(Nikola Tesla, dean of inventors at 76 and pioneer of radio, believes it is essential for the welfare of the country that prohibition end soon. In this article, which he wrote for the World-Telegram, he expresses somewhat unusual arguments against it.)
Much has been said about prohibition and its disastrous consequences, but the sheer folly and perniciousness of this measure cannot be fully appreciated until it is considered from the scientific point of view. It then appears not only unsound in principle but utterly devoid of validity.
Chiefly as a result of dry propaganda people have been led to believe that alcoholic beverages cause serious injuries to mind and body, while other stimulants, as tea and coffee, are almost harmless. I know from careful observation and lifelong experience that the reverse is more nearly true.
Beginning with the enactment of the Volstead law I have been a moderate consumer of alcohol and it never hurt me in the least. On the contrary it helped me many times effectively over the peak of the effort.
It is in striking contrast in its medicinal and dietetic value to all other stimulants which, without exception, are injurious. Even smoking, snuffing or chewing tobacco will eventually impair the health, though not quite so much as chewing gum, which, by exhaustion of the salivary glands, puts many a foolish victim into an early grave.
But by far the greatest number of victims are claimed by tea and coffee. Dr. Alexander Haig, foremost authority on uric acid and founder of his famous diet, says of the former: - “Tea drinking is just like drug taking, in fact, and has just as terrible and fatal results.”
Women, in particular, should shun tea as it is a means of committing beauty suicide. In this respect coffee is the very opposite, imparting sometimes to the face a fascinating aristocratic pallor.
I have read books and articles depicting the horrible effect of alcohol on human beings, but always found that the few individuals under observations were either hopeless drunkards or had been weakened by heredity and environment. Obviously every form of excess is injurious. Such an investigation, to be of value, should be limited to moderate drinkers who number in legions and experience no ill effects. They are, as a rule, long lived and considered by life insurance companies the safest policy holders.

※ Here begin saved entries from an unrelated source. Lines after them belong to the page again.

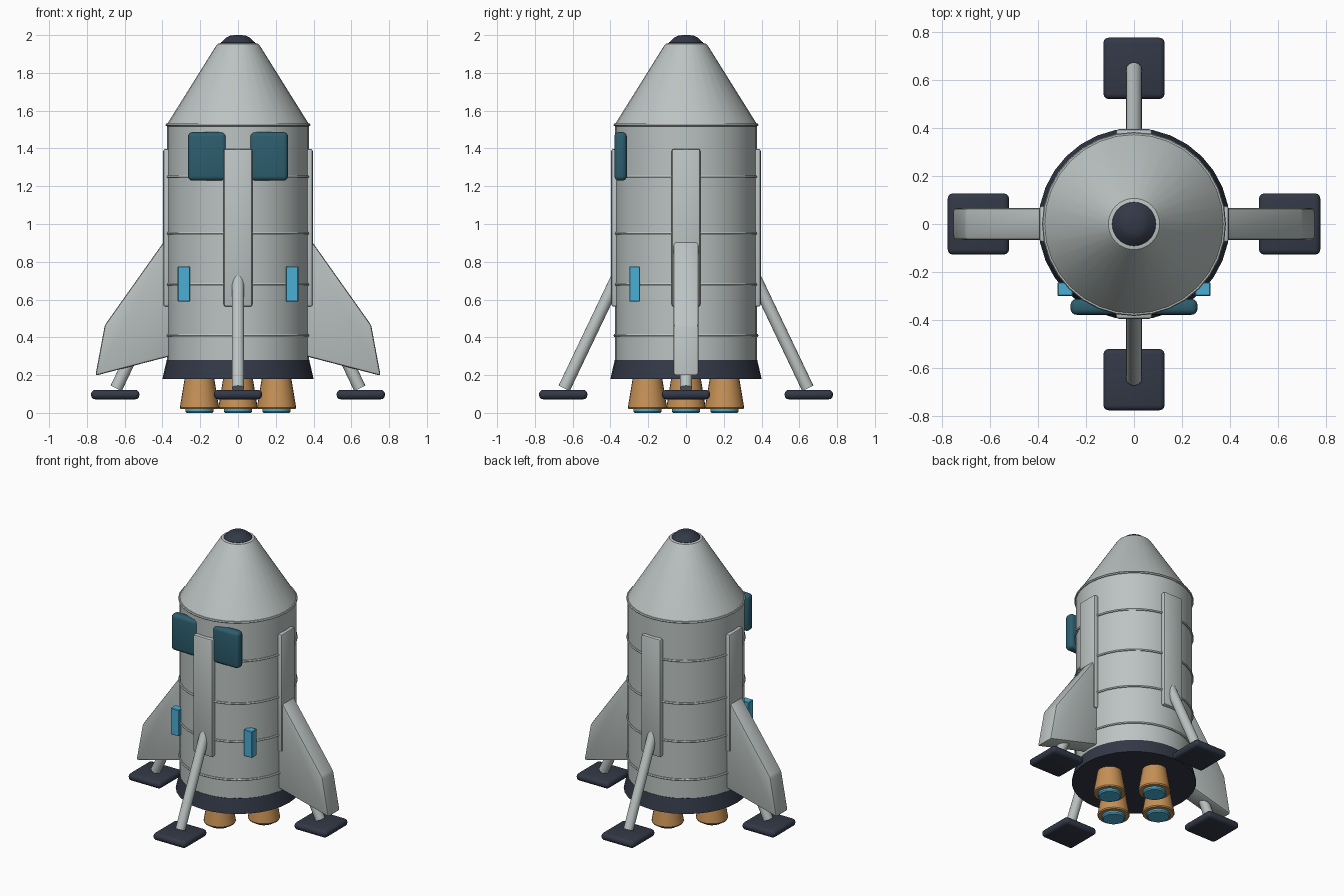
import bpy, bmesh, math
from mathutils import Vector, Matrix

if "Cube" in bpy.data.objects:
    bpy.data.objects.remove(bpy.data.objects["Cube"], do_unlink=True)


def material(name, rgb):
    m = bpy.data.materials.new(name)
    m.use_nodes = True
    m.diffuse_color = (*rgb, 1)
    bsdf = next(n for n in m.node_tree.nodes if n.type == 'BSDF_PRINCIPLED')
    bsdf.inputs["Base Color"].default_value = (*rgb, 1)
    return m


GREY = material("hull grey", (0.50, 0.55, 0.54))
DARK = material("dark slate", (0.032, 0.04, 0.062))
COPPER = material("copper orange", (0.56, 0.28, 0.09))
GLASS = material("dark teal glass", (0.026, 0.11, 0.155))
BLUE = material("light blue", (0.07, 0.42, 0.66))


def finish(name, bm, mat, turn=0):
    """Turn a bmesh into a shaded object, rotated about the z axis."""
    bmesh.ops.recalc_face_normals(bm, faces=bm.faces)
    bm.transform(Matrix.Rotation(turn, 4, 'Z'))
    mesh = bpy.data.meshes.new(name)
    bm.to_mesh(mesh)
    bm.free()
    mesh.materials.append(mat)
    obj = bpy.data.objects.new(name, mesh)
    bpy.context.collection.objects.link(obj)
    bpy.ops.object.select_all(action='DESELECT')
    obj.select_set(True)
    bpy.context.view_layer.objects.active = obj
    bpy.ops.object.shade_smooth_by_angle(angle=math.radians(35))
    return obj


def soften(bm, width, segments):
    if width:
        bmesh.ops.bevel(bm, geom=bm.edges[:], offset=width, segments=segments,
                        profile=0.5, affect='EDGES')


def box(name, center, size, mat, bevel=0, segments=2, turn=0):
    bm = bmesh.new()
    bmesh.ops.create_cube(bm, size=1)
    bm.transform(Matrix.Translation(center) @ Matrix.Diagonal((*size, 1)))
    soften(bm, bevel, segments)
    return finish(name, bm, mat, turn)


def lathe(name, profile, mat, center=(0, 0), sides=32):
    """Revolve (radius, height) points and close both ends."""
    bm = bmesh.new()
    loops = []
    for r, z in profile:
        loops.append([bm.verts.new((center[0] + r * math.cos(math.tau * i / sides),
                                    center[1] + r * math.sin(math.tau * i / sides), z))
                      for i in range(sides)])
    for a, b in zip(loops, loops[1:]):
        for i in range(sides):
            j = (i + 1) % sides
            bm.faces.new((a[i], a[j], b[j], b[i]))
    bm.faces.new(loops[0])
    bm.faces.new(loops[-1])
    return finish(name, bm, mat)


def rod(name, start, end, radius, mat, turn):
    a, b = Vector(start), Vector(end)
    bm = bmesh.new()
    bmesh.ops.create_cone(bm, cap_ends=True, segments=16, radius1=radius,
                          radius2=radius, depth=(b - a).length)
    rot = (b - a).to_track_quat('Z', 'Y').to_matrix().to_4x4()
    bm.transform(Matrix.Translation((a + b) / 2) @ rot)
    return finish(name, bm, mat, turn)


def fin(name, outline, thickness, mat, turn):
    bm = bmesh.new()
    face = bm.faces.new([bm.verts.new((x, -thickness / 2, z)) for x, z in outline])
    out = bmesh.ops.extrude_face_region(bm, geom=[face])
    moved = [g for g in out["geom"] if isinstance(g, bmesh.types.BMVert)]
    bmesh.ops.translate(bm, verts=moved, vec=(0, thickness, 0))
    soften(bm, 0.012, 2)
    return finish(name, bm, mat, turn)


# Hull, nose and skirt
lathe("hull", [(0.375, 0.27), (0.375, 1.53)], GREY)
lathe("nose_cone", [(0.378, 1.525), (0.115, 1.945), (0.107, 1.954), (0.09, 1.958)], GREY)
lathe("nose_cap", [(0.093, 1.945), (0.091, 1.96), (0.065, 1.985), (0.045, 1.996), (0.02, 2.0)], DARK)
lathe("skirt", [(0.4, 0.18), (0.398, 0.19), (0.377, 0.28)], DARK)

# Hull bands
for i, z in enumerate((0.41, 0.68, 0.95, 1.25, 1.525)):
    lathe(f"hull_band_{i + 1}", [(0.37, z - 0.008), (0.38, z - 0.007), (0.384, z),
                                 (0.38, z + 0.007), (0.37, z + 0.008)], GREY)

# Spine plates, landing legs, feet and engines on four sides
for side, turn in (("left", 0), ("back", 90), ("right", 180), ("front", 270)):
    t = math.radians(turn)
    box(f"spine_plate_{side}", (0.375, 0, 0.98), (0.042, 0.152, 0.835), GREY, 0.012, 2, t)
    rod(f"leg_{side}", (0.33, 0, 0.79), (0.645, 0, 0.13), 0.033, GREY, t)
    box(f"foot_{side}", (0.65, 0, 0.097), (0.256, 0.256, 0.05), DARK, 0.022, 3, t)
    spot = (0.204 * math.cos(t), 0.204 * math.sin(t))
    lathe(f"nozzle_{side}", [(0.1, 0.02), (0.104, 0.028), (0.077, 0.19)], COPPER, spot, 24)
    lathe(f"nozzle_glow_{side}", [(0.068, 0.0), (0.075, 0.008), (0.075, 0.03)], BLUE, spot, 24)

# Swept fins on both flanks
for side, turn in (("left", 0), ("right", math.pi)):
    fin(f"fin_{side}", [(0.34, 0.98), (0.705, 0.465), (0.755, 0.197), (0.34, 0.305)],
        0.132, GREY, turn)

# Windows and side lights on the front
for side, s in (("left", 1), ("right", -1)):
    box(f"window_{side}", (s * 0.163, -0.346, 1.358), (0.204, 0.066, 0.258), GLASS, 0.025, 4)
    box(f"side_light_{side}", (s * 0.287, -0.272, 0.682), (0.064, 0.056, 0.186), BLUE, 0.003, 1)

Alcohol is not a poison, nor is it a drug. It is not classed as a poison in books on chemistry.
The truth about alcohol is that it acts as a caustic and a solvent. In small quantities it cleans and sterilizes the alimentary channels, thereby preventing infections, and proves a beneficial stimulant to thought, speech and physical exertion.
Alcohol is produced in the normal chemical reactions of the stomach and can be found in every part of the body, even in the brain of a total abstainer.

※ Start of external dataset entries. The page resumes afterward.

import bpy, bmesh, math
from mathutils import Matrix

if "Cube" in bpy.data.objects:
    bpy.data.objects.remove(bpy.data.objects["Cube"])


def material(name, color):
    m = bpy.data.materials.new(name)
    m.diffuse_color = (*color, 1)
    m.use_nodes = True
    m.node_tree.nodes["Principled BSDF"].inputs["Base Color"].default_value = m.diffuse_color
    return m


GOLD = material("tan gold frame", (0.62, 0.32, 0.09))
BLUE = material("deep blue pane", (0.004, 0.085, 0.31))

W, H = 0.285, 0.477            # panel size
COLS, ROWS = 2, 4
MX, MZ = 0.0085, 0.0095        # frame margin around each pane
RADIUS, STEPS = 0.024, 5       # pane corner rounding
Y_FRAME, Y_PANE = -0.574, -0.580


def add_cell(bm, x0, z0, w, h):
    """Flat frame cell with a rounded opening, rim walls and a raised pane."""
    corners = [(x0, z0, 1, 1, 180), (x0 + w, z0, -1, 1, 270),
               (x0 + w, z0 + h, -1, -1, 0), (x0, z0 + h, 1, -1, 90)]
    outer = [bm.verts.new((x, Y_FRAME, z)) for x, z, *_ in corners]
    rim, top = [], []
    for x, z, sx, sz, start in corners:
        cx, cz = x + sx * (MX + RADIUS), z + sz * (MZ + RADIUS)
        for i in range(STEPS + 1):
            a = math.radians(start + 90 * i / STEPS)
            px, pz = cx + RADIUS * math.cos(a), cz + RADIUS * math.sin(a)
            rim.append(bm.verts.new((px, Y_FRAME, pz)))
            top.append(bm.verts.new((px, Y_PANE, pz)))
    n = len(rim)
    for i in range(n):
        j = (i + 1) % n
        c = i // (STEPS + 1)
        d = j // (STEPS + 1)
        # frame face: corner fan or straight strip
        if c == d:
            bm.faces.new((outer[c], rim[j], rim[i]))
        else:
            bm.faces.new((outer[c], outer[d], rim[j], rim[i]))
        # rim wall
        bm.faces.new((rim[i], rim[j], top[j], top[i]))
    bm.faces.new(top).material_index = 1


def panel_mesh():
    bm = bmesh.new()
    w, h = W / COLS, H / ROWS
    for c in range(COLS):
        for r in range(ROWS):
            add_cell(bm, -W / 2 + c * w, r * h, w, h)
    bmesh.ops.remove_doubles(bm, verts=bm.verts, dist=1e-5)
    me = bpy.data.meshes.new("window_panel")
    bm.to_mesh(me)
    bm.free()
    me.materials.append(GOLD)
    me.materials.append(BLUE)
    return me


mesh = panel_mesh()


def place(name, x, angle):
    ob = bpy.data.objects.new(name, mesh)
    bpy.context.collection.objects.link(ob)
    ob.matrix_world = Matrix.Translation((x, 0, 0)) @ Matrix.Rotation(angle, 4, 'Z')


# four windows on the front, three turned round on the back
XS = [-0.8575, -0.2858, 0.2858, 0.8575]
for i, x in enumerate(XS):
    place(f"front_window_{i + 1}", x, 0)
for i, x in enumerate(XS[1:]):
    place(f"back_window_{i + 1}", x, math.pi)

It is formed, not as a toxic inimical to life, but as a substance indispensable to vital processes.
To illustrate prohibition's utter folly and danger it is only necessary to point out that a sudden change of diet or the omission of an essential element, especially in advanced years, may induce high blood pressures, cause malnutrition or otherwise imperil life. When the Volstead act became a law I realized that, accustomed as I was to alcohol, it would be very difficult for me to break off. Only a few days of abstinence made me a very sick man and my health became precarious. Finally, after several months of suffering, little by little I gained and ever since have been a total abstainer.
If an attempt is made to enforce such a law as prohibition and thereby subject a citizen to suffering, danger and possible loss of life he or his relatives should be entitled to substantial reparation and these suits once begun would soon exhaust the treasury.
The Volstead act put the country into panic and unprecedented distress. This is but an unavoidable result of depriving the nation of a revenue of about $200,000,000 a year and compelling it besides to pay to bootleggers nearly twice that sum annually. The tyrannical rule is killing business in some of its most important departments. The hotels and similar institutions are being rapidly forced to the wall.
I remember that in Austria a law compelled every community to keep fires going in the streets during an epidemic of cholera.
In the seventies when I myself contracted the disease all the streets of the city were filled with smoke and stench. Nevertheless the inhabitants died in heaps. Prohibition affords a parallel case. It was passed by legislators unacquainted with vital facts of life out of their own sphere. In imposing this measure the legislative bodies have evidently exceeded their authority. Under such circumstance I fail to see why a repeal should be required. Nothing more need be done than to forget the law and so permit it to pass to a state of innocuous desuetude.